21. Bartelt A, Bruns OT, Reimer R, Hohenberg H, Ittrich H, Peldschus K, Kaul MG, Tromsdorf UI, Weller H, Waurisch C. Brown adipose tissue activity controls triglyceride clearance. Nature medicine. 2011;17:200–205.
22. Olsen JM, Sato M, et al. Glucose uptake in brown fat cells is dependent on mTOR complex 2–promoted GLUT1 translocation. J Cell Biol. 2014 Nov 10; 207(3): 365–374.

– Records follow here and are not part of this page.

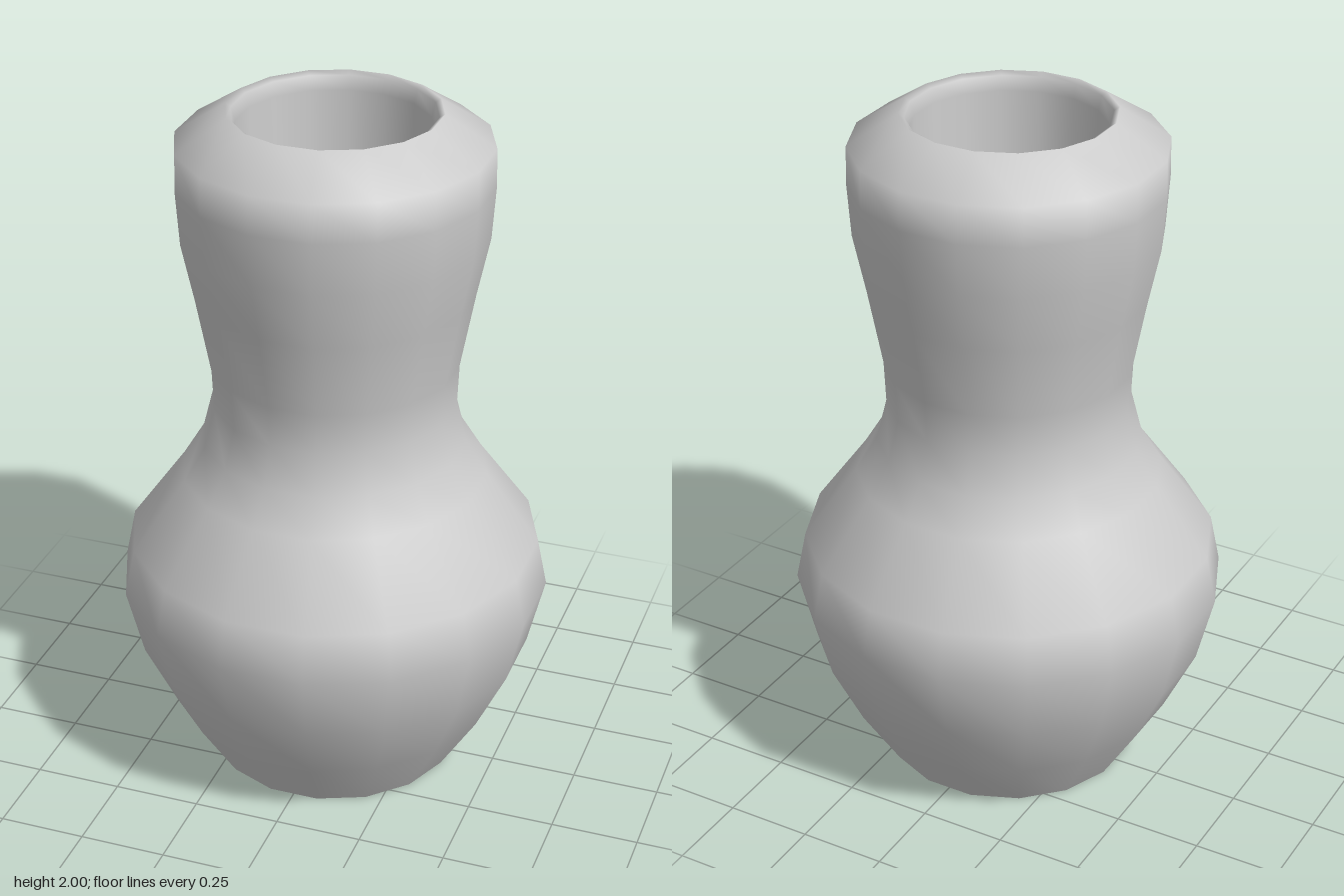
import * as THREE from 'three';

const SIDES = 16;
const PHASE = Math.PI / SIDES; // flat sides face the axes
const ACROSS = 1 / Math.cos(PHASE); // half width across flats -> corner radius

const material = new THREE.MeshStandardMaterial({ color: 0xcccccc });

// Turns a list of [half width, height] into a smooth sixteen-sided surface
function turned(name, profile) {
  const points = profile.map(([r, y]) => new THREE.Vector2(r * ACROSS, y));
  const mesh = new THREE.Mesh(new THREE.LatheGeometry(points, SIDES, PHASE), material);
  mesh.name = name;
  return mesh;
}

export function createModel() {
  const vase = new THREE.Group();
  vase.name = 'vase';

  // Outer belly, neck and collar, over the lip and down the hollow inside
  vase.add(turned('body', [
    [0.36, 0], [0.47, 0.18], [0.56, 0.37], [0.608, 0.57], [0.58, 0.71],
    [0.43, 0.92], [0.37, 1.02], [0.34, 1.14], [0.345, 1.26], [0.385, 1.48],
    [0.42, 1.65], [0.43, 1.8], [0.428, 1.91],
    [0.29, 2], [0.275, 1.99], [0.265, 1.95],
    [0.26, 1.7], [0.24, 1.45], [0.21, 1.22], [0.22, 1.1], [0.3, 0.92],
    [0.43, 0.7], [0.46, 0.57], [0.41, 0.38], [0.3, 0.22], [0.15, 0.14], [0, 0.11],
  ]));

  // Flat underside
  vase.add(turned('base', [[0, 0], [0.36, 0]]));

  return vase;
}
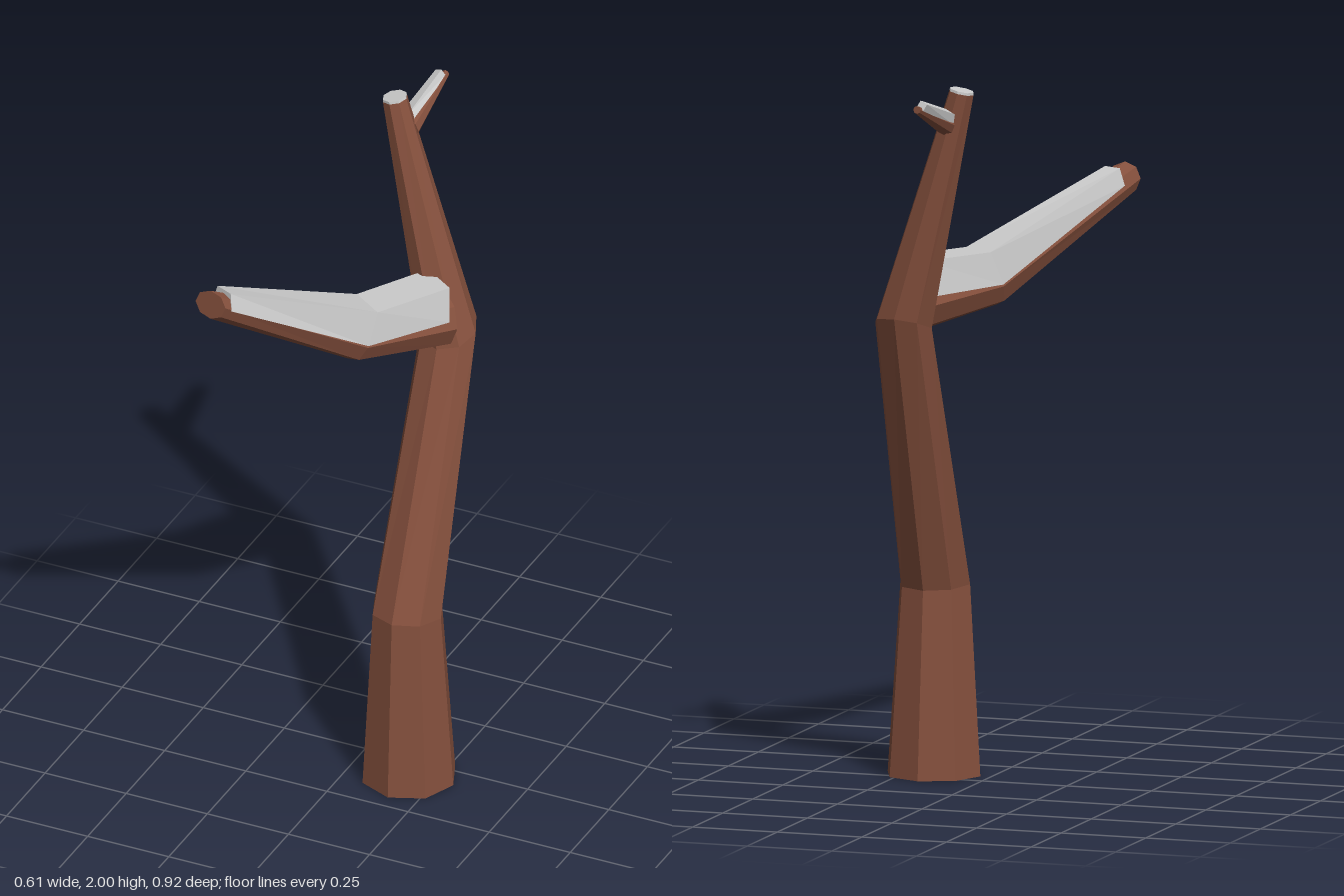
import * as THREE from 'three';

const bark = new THREE.MeshStandardMaterial({ color: 0x85503d, flatShading: true });
const snow = new THREE.MeshStandardMaterial({ color: 0xcccccc, flatShading: true });
const vec = (a) => new THREE.Vector3(...a);

// Ring of points around centre c, facing n; profile is a list of [degrees from ref, radius]
function ring(c, n, ref, profile) {
  const axis = vec(n).normalize();
  const u = vec(ref).addScaledVector(axis, -vec(ref).dot(axis)).normalize();
  const v = axis.clone().cross(u);
  return profile.map(([deg, r]) => {
    const a = THREE.MathUtils.degToRad(deg);
    return vec(c).addScaledVector(u, r * Math.cos(a)).addScaledVector(v, r * Math.sin(a));
  });
}

const octagon = (r) => Array.from({ length: 8 }, (_, i) => [i * 45, r]);

// Arched strip lying on a limb: side radius, crown radius, turn about the limb
const arch = (side, top, turn = 0) => [
  [-85 + turn, side], [-28 + turn, top], [28 + turn, top], [85 + turn, side], [180 + turn, side * 0.2],
];

// Skin a list of rings and close both ends
function loft(name, rings, material) {
  const pos = [];
  const tri = (...pts) => pts.forEach((p) => pos.push(p.x, p.y, p.z));
  const n = rings[0].length;
  for (let k = 0; k < rings.length - 1; k++) {
    for (let i = 0; i < n; i++) {
      const j = (i + 1) % n;
      const [a, b, c, d] = [rings[k][i], rings[k][j], rings[k + 1][j], rings[k + 1][i]];
      tri(a, b, c);
      tri(a, c, d);
    }
  }
  const first = rings[0], last = rings[rings.length - 1];
  for (let i = 1; i < n - 1; i++) {
    tri(first[0], first[i + 1], first[i]);
    tri(last[0], last[i], last[i + 1]);
  }
  const geo = new THREE.BufferGeometry();
  geo.setAttribute('position', new THREE.Float32BufferAttribute(pos, 3));
  geo.computeVertexNormals();
  const mesh = new THREE.Mesh(geo, material);
  mesh.name = name;
  return mesh;
}

export function createModel() {
  const tree = new THREE.Group();
  tree.name = 'bareTree';
  const X = [1, 0, 0], Y = [0, 1, 0];

  // Bent, tapering trunk
  const tip = [-0.028, 1.985, -0.25], tipDir = [-0.2, 1, 0.03];
  tree.add(loft('trunk', [
    ring([0.167, 0, 0.07], Y, X, octagon(0.137)),
    ring([0.165, 0.54, 0.075], [0, 1, -0.08], X, octagon(0.103)),
    ring([0.16, 1.31, -0.203], [-0.05, 1, 0.36], X, octagon(0.084)),
    ring(tip, tipDir, X, octagon(0.036)),
  ], bark));

  // Snow cap on the trunk top
  tree.add(loft('trunkSnow', [
    ring(tip, tipDir, X, octagon(0.036)),
    ring([-0.029, 1.992, -0.25], tipDir, X, octagon(0.035)),
  ], snow));

  // Main branch, level at first and then rising, cut off flat at its end
  const root = [0.155, 1.365, -0.17], rootDir = [-0.55, 0.1, 0.83];
  const elbow = [0.005, 1.393, 0.075], elbowDir = [-0.52, 0.36, 0.78];
  tree.add(loft('branch', [
    ring(root, rootDir, Y, octagon(0.083)),
    ring(elbow, elbowDir, Y, octagon(0.067)),
    ring([-0.259, 1.645, 0.46], [0, 0, 1], Y, octagon(0.046)),
  ], bark));

  // Snow lying along the branch
  tree.add(loft('branchSnow', [
    ring([0.145, 1.385, -0.15], rootDir, Y, arch(0.075, 0.122)),
    ring(elbow, elbowDir, Y, arch(0.068, 0.12)),
    ring([-0.238, 1.627, 0.43], [-0.4, 0.15, 0.9], Y, arch(0.041, 0.06)),
  ], snow));

  // Small twig near the top, pointing backward
  const twigDir = [0.1, 0.35, -1];
  tree.add(loft('twig', [
    ring([0.01, 1.89, -0.26], [0.1, 0.1, -1], Y, octagon(0.032)),
    ring([0.03, 1.965, -0.457], [0, 0, -1], Y, octagon(0.011)),
  ], bark));
  tree.add(loft('twigSnow', [
    ring([0.006, 1.9, -0.265], twigDir, Y, arch(0.024, 0.036, -25)),
    ring([0.026, 1.965, -0.445], twigDir, Y, arch(0.012, 0.025, -25)),
  ], snow));

  return tree;
}
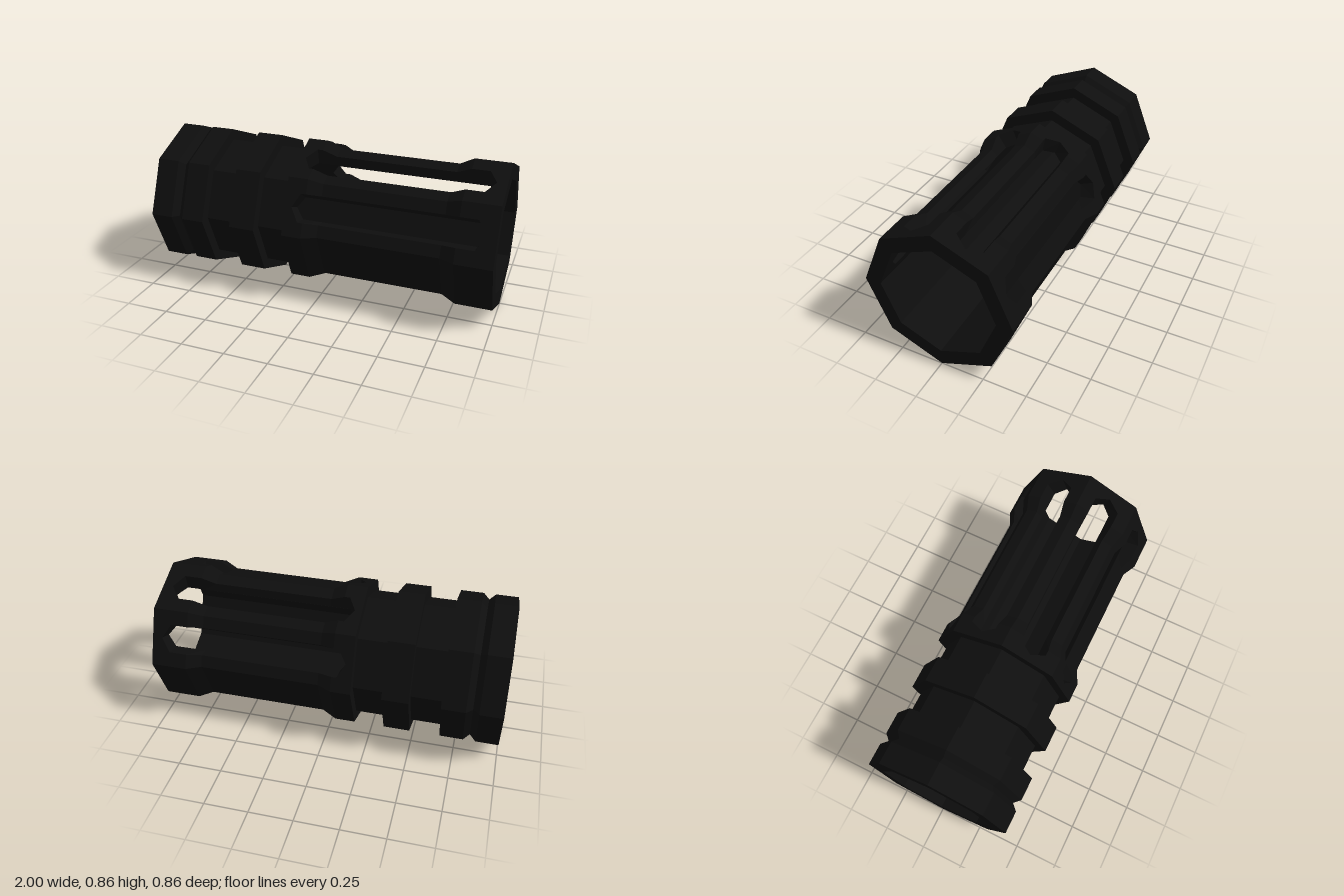
import * as THREE from 'three';

const SIDES = 8, HALF = Math.PI / SIDES, AXIS_Y = 0.43;
const OUT = 0.43, GROOVE = 0.365, WAIST = 0.39, BORE = 0.337;

// Point on one flat of the octagon: t runs across the flat, x along the tube
function onFlat(k, x, r, t) {
  const m = (2 * k + 1) * HALF, d = r * Math.cos(HALF);
  return [x, AXIS_Y + d * Math.sin(m) + t * Math.cos(m), d * Math.cos(m) - t * Math.sin(m)];
}

function quad(out, a, b, c, d) {
  out.push(...a, ...b, ...c, ...a, ...c, ...d);
}

// Sweep stations [x, radius, slot half width] over one flat, leaving the slot open
function sweepFlat(out, k, stations, slotted) {
  for (let i = 0; i + 1 < stations.length; i++) {
    const [x0, r0, h0 = 0] = stations[i], [x1, r1, h1 = 0] = stations[i + 1];
    const w0 = r0 * Math.sin(HALF), w1 = r1 * Math.sin(HALF);
    const s0 = slotted ? h0 : 0, s1 = slotted ? h1 : 0;
    const P = (x, r, t) => onFlat(k, x, r, t);
    if (s0 + s1 === 0) {
      quad(out, P(x0, r0, -w0), P(x1, r1, -w1), P(x1, r1, w1), P(x0, r0, w0));
    } else {
      quad(out, P(x0, r0, -w0), P(x1, r1, -w1), P(x1, r1, -s1), P(x0, r0, -s0));
      quad(out, P(x0, r0, s0), P(x1, r1, s1), P(x1, r1, w1), P(x0, r0, w0));
    }
  }
}

// Walls through the thickness of the tube around one slot
function slotWalls(out, k, outer, inner) {
  for (let i = 0; i + 1 < outer.length; i++) {
    const o0 = outer[i], o1 = outer[i + 1], n0 = inner[i], n1 = inner[i + 1];
    if (o0[2] + o1[2] === 0) continue;
    const P = (s, side) => onFlat(k, s[0], s[1], side * s[2]);
    quad(out, P(n0, 1), P(n1, 1), P(o1, 1), P(o0, 1));
    quad(out, P(o0, -1), P(o1, -1), P(n1, -1), P(n0, -1));
  }
}

function flatMesh(name, positions, material) {
  const g = new THREE.BufferGeometry();
  g.setAttribute('position', new THREE.Float32BufferAttribute(positions, 3));
  g.computeVertexNormals();
  const mesh = new THREE.Mesh(g, material);
  mesh.name = name;
  return mesh;
}

export function createModel() {
  const group = new THREE.Group();
  group.name = 'slottedTube';
  const blackMetal = new THREE.MeshStandardMaterial({ color: 0x0e0e0e, flatShading: true });
  blackMetal.name = 'blackMetal';

  // Grooved collar: bore, end ring, V notch and two square grooves
  const collarProfile = [
    [-0.17, BORE], [-1, BORE], [-1, OUT], [-0.87, OUT], [-0.835, 0.395], [-0.8, OUT],
    [-0.667, OUT], [-0.667, GROOVE], [-0.493, GROOVE], [-0.493, OUT],
    [-0.343, OUT], [-0.343, GROOVE], [-0.17, GROOVE],
  ];
  const collar = [];
  for (let k = 0; k < SIDES; k++) sweepFlat(collar, k, collarProfile, false);
  group.add(flatMesh('groovedCollar', collar, blackMetal));

  // Slotted cage: waisted outside, straight bore, pointed slots in the upper four flats
  const S = 0.08;
  const outer = [
    [-0.17, OUT, 0], [-0.13, OUT, 0], [-0.086, OUT, S], [-0.055, OUT, S], [0.025, WAIST, S],
    [0.715, WAIST, S], [0.795, OUT, S], [0.895, OUT, S], [0.943, OUT, 0], [1, OUT, 0],
  ];
  const inner = outer.map(([x, , s]) => [x, BORE, s * 0.78]);
  const cageProfile = [[-0.17, GROOVE, 0], ...outer, ...[...inner].reverse()];
  const cage = [], walls = [];
  for (let k = 0; k < SIDES; k++) {
    const slotted = k < 4;
    sweepFlat(cage, k, cageProfile, slotted);
    if (slotted) slotWalls(walls, k, outer, inner);
  }
  group.add(flatMesh('slottedCage', cage, blackMetal));
  group.add(flatMesh('slotWalls', walls, blackMetal));

  return group;
}
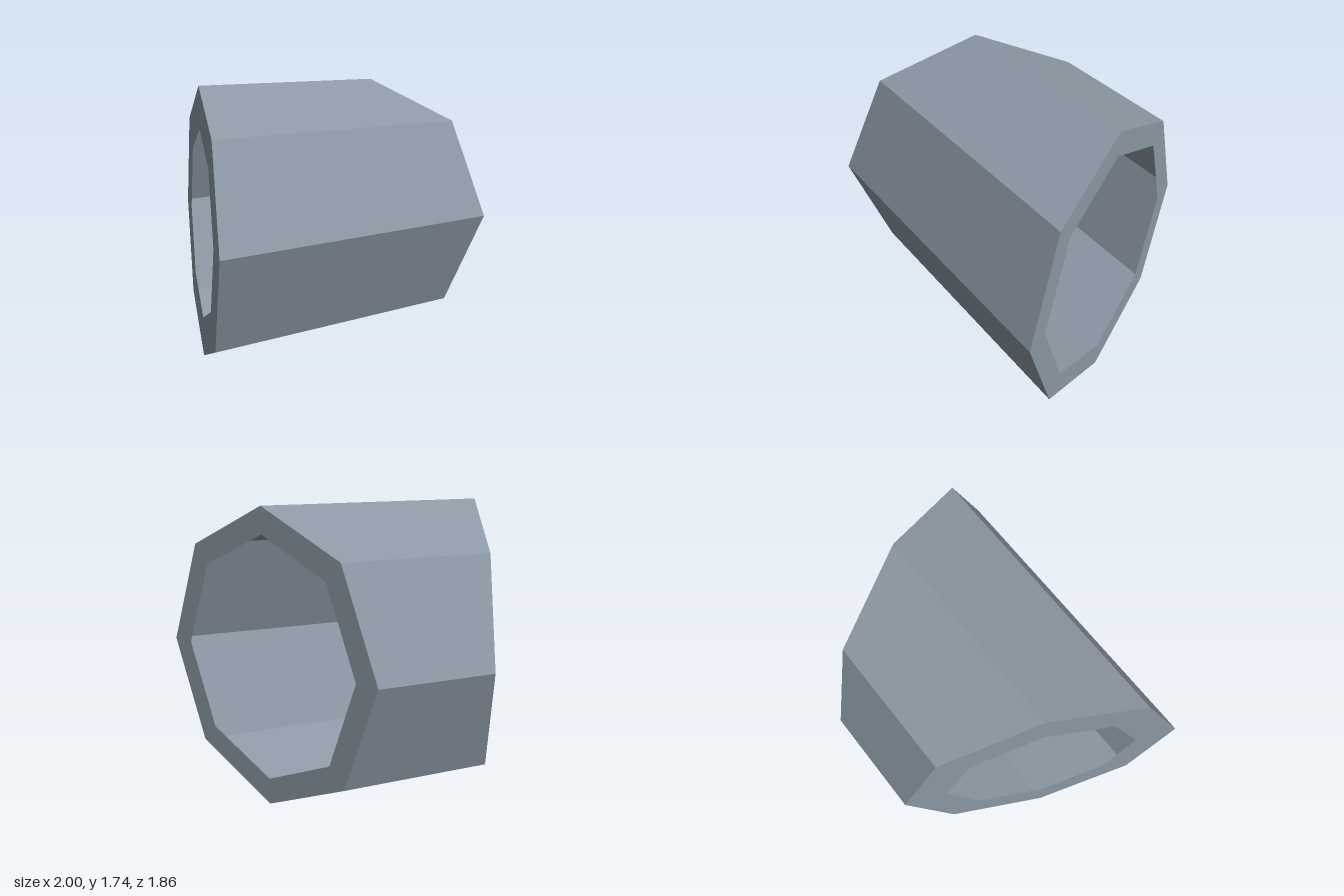
import * as THREE from 'three';

const SIDES = 8;
const MID_Y = 0.8685;

// Octagonal cross-section where the slanted tube meets each cutting plane
function frontRing(scale) {
  return ring(-0.387, 0.613 * scale, MID_Y * scale, x => x + 0.702);
}
function backRing(scale) {
  return ring(0.13, 0.866 * scale, MID_Y * scale, () => -0.935);
}
function ring(cx, rx, ry, zOf) {
  return Array.from({ length: SIDES }, (_, i) => {
    const a = (i / SIDES) * Math.PI * 2;
    const x = cx + rx * Math.cos(a);
    return new THREE.Vector3(x, MID_Y + ry * Math.sin(a), zOf(x));
  });
}

// Flat-faced band joining two rings, facing right of the a-to-b direction
function band(name, a, b, material) {
  const points = [];
  for (let i = 0; i < SIDES; i++) {
    const j = (i + 1) % SIDES;
    points.push(a[i], b[i], b[j], a[i], b[j], a[j]);
  }
  const geometry = new THREE.BufferGeometry().setFromPoints(points);
  geometry.computeVertexNormals();
  const mesh = new THREE.Mesh(geometry, material);
  mesh.name = name;
  return mesh;
}

export function createModel() {
  const group = new THREE.Group();
  group.name = 'slantedOctagonalTube';

  const steel = new THREE.MeshStandardMaterial({ color: 0x8c99a5, side: THREE.DoubleSide, flatShading: true });
  steel.name = 'blue grey';

  const front = frontRing(1);
  const back = backRing(1);

  // Thin outer shell, with a flat rim at each open end
  group.add(band('outerWall', front, back, steel));
  group.add(band('frontRim', frontRing(0.7), front, steel));
  group.add(band('backRim', back, backRing(0.82), steel));
  return group;
}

23. Sepa-Kishi, Diane M, Ceddia, Rolando B.Exercise-Mediated Effects on White and Brown Adipose Tissue Plasticity and Metabolism. Exercise and Sport Sciences Reviews: 2016, 44(1): 37–44.
24. Anthony W. Ferrante, The Immune Cells in Adipose Tissue Diabetes. Obes Metab. 2013; 15(3): 34–38.
25. Wang G, Zhao X, Jiandie D. Lin The brown fat secretome: metabolic functions beyond thermogenesis Trends in Endocrinology and Metabolism 2015, 26(5)
26. VandenBerg SM, Rensen PC, Winther MP, Lutgens E. Immune Modulation of Brown(ing) Adipose Tissue in Obesity. Endocr Rev. 2017, 1;38(1):46-68.
27. Brestoff JR, Artis D. Immune regulation of metabolic homeostasis in health and disease. Cell. 2015;161:146–160.
28. Susan M, Andrea D, van Dam, Patrick C, Rensen N, Menno P, et al. Immune Modulation of
29. Montanari T, Poscic N, Colitti M. Factors involved in white-to-brown adipose tissue conversion and in thermogenesis: a review. Obesity Reviews 2017, 18, 495–513.
30. Seki T, Hosaka K, et al.. Ablation of endothelial VEGFR1 improves metabolic dysfunction by inducing adipose tissue browning. Journal of experimental medicine 2018